Jul252010

Cognitive-Behaviour Therapy (CBT)

CBT aims to help people by identifying and modifying any unhelpful ways that they think (the cognitive) and act (the behaviour). It is generally a short-term form of psychotherapy based on the idea that the way we think about things affects how we feel emotionally. In CBT, the focus is usually on an individual’s current thought content, behaviours, problem solving skills and communication skills rather than on past experiences. This form of psychotherapy can be used to manage and treat a wide range of problems such as depression, generalised anxiety, panic attacks, phobias, eating disorders, addictions and personality problems. Usually CBT involves the use of written or verbal exercises or behavioural tasks that are individually developed as a part of your individual treatment plan. Commonly these tasks are initiated during session but are then used for ‘homework’ strategies to help you apply these skills in your everyday life.

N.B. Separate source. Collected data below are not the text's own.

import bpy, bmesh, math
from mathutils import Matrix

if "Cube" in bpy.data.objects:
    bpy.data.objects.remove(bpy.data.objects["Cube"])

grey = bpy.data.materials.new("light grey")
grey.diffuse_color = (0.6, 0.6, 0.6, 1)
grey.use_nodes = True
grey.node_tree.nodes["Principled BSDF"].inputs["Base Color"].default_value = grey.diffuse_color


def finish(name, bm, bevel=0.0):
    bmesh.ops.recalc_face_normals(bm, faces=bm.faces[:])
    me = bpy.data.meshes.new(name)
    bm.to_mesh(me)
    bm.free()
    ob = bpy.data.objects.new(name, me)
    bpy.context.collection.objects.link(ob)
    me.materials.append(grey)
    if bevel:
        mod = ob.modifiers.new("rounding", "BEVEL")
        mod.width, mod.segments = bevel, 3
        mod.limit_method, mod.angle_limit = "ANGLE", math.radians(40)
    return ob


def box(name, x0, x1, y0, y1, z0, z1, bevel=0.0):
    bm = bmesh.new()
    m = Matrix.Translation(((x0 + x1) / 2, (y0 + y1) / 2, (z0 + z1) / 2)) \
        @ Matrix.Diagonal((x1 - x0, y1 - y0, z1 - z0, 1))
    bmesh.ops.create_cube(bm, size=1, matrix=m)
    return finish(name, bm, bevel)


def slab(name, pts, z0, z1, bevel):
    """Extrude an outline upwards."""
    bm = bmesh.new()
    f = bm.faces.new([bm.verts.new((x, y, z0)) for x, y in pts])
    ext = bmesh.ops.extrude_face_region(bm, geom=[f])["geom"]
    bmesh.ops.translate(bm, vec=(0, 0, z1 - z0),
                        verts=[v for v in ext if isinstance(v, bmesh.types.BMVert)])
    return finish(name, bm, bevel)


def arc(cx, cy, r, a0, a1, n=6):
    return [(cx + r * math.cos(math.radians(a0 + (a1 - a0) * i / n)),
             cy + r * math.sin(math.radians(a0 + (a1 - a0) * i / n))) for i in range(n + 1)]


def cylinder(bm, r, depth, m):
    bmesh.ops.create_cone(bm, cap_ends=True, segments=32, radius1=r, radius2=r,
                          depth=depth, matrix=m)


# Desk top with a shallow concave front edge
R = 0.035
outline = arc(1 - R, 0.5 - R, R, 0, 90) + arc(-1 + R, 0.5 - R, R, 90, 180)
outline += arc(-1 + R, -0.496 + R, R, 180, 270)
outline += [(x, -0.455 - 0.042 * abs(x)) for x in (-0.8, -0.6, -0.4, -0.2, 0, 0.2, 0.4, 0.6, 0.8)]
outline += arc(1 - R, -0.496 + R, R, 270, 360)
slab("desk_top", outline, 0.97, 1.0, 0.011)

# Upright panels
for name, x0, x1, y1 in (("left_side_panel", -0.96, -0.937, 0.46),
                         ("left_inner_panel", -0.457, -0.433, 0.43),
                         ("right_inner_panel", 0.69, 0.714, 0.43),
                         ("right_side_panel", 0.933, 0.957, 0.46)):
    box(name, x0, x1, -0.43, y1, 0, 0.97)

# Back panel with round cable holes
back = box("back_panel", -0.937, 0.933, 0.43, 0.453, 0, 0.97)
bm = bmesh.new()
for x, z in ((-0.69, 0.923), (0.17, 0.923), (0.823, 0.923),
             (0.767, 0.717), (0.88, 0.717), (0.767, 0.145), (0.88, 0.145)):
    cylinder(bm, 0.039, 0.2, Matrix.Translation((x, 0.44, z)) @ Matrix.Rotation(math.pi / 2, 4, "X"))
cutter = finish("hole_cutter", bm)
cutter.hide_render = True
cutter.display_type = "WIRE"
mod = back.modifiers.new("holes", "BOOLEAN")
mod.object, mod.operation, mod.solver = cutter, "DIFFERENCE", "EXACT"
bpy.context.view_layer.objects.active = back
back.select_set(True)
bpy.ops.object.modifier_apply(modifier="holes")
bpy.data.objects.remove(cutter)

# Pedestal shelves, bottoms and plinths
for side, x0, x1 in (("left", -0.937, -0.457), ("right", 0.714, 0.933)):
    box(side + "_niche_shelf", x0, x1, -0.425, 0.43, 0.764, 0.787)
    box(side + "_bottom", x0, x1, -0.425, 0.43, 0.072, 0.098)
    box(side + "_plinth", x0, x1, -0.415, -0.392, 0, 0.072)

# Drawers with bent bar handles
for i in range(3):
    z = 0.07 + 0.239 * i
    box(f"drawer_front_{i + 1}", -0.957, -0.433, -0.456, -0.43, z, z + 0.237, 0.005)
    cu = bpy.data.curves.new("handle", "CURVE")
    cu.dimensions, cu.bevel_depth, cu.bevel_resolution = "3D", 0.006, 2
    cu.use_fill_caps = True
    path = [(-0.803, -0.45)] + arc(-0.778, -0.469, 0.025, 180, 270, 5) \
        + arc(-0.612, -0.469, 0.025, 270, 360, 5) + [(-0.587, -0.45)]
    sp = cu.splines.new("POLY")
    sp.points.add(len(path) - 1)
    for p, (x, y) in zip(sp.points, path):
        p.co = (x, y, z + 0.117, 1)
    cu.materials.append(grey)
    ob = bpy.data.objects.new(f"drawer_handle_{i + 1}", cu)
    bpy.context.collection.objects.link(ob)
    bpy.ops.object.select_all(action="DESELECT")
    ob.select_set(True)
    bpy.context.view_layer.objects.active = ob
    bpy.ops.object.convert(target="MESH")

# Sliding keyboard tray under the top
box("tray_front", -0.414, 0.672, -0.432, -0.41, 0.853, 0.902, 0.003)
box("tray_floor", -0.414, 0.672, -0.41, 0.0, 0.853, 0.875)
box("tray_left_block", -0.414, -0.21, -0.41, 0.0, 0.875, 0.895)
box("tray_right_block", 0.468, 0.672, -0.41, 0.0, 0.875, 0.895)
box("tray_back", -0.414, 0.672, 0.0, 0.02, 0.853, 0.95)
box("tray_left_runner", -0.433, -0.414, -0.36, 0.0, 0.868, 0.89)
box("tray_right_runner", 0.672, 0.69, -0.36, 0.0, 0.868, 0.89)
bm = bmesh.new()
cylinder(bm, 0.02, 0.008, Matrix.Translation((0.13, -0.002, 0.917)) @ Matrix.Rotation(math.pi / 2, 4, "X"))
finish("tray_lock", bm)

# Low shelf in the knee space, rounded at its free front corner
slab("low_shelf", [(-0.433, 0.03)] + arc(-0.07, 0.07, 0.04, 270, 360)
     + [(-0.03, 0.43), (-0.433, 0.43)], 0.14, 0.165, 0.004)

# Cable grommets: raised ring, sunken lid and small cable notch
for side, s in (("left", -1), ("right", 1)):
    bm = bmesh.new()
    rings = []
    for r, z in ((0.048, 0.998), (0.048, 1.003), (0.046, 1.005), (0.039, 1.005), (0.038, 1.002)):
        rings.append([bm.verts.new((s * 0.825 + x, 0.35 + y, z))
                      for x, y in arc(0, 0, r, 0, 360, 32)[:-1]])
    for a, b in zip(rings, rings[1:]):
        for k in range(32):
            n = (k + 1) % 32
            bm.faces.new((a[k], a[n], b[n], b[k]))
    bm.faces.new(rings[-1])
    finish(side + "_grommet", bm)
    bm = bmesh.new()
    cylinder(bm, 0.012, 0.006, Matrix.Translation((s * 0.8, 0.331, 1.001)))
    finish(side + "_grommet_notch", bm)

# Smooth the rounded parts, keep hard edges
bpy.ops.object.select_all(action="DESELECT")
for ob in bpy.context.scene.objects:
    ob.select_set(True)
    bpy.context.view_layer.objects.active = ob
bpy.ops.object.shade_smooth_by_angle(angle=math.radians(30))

The CBT therapy model has shown to be a very effective type of psychological treatment in outcome studies conducted over the past several decades.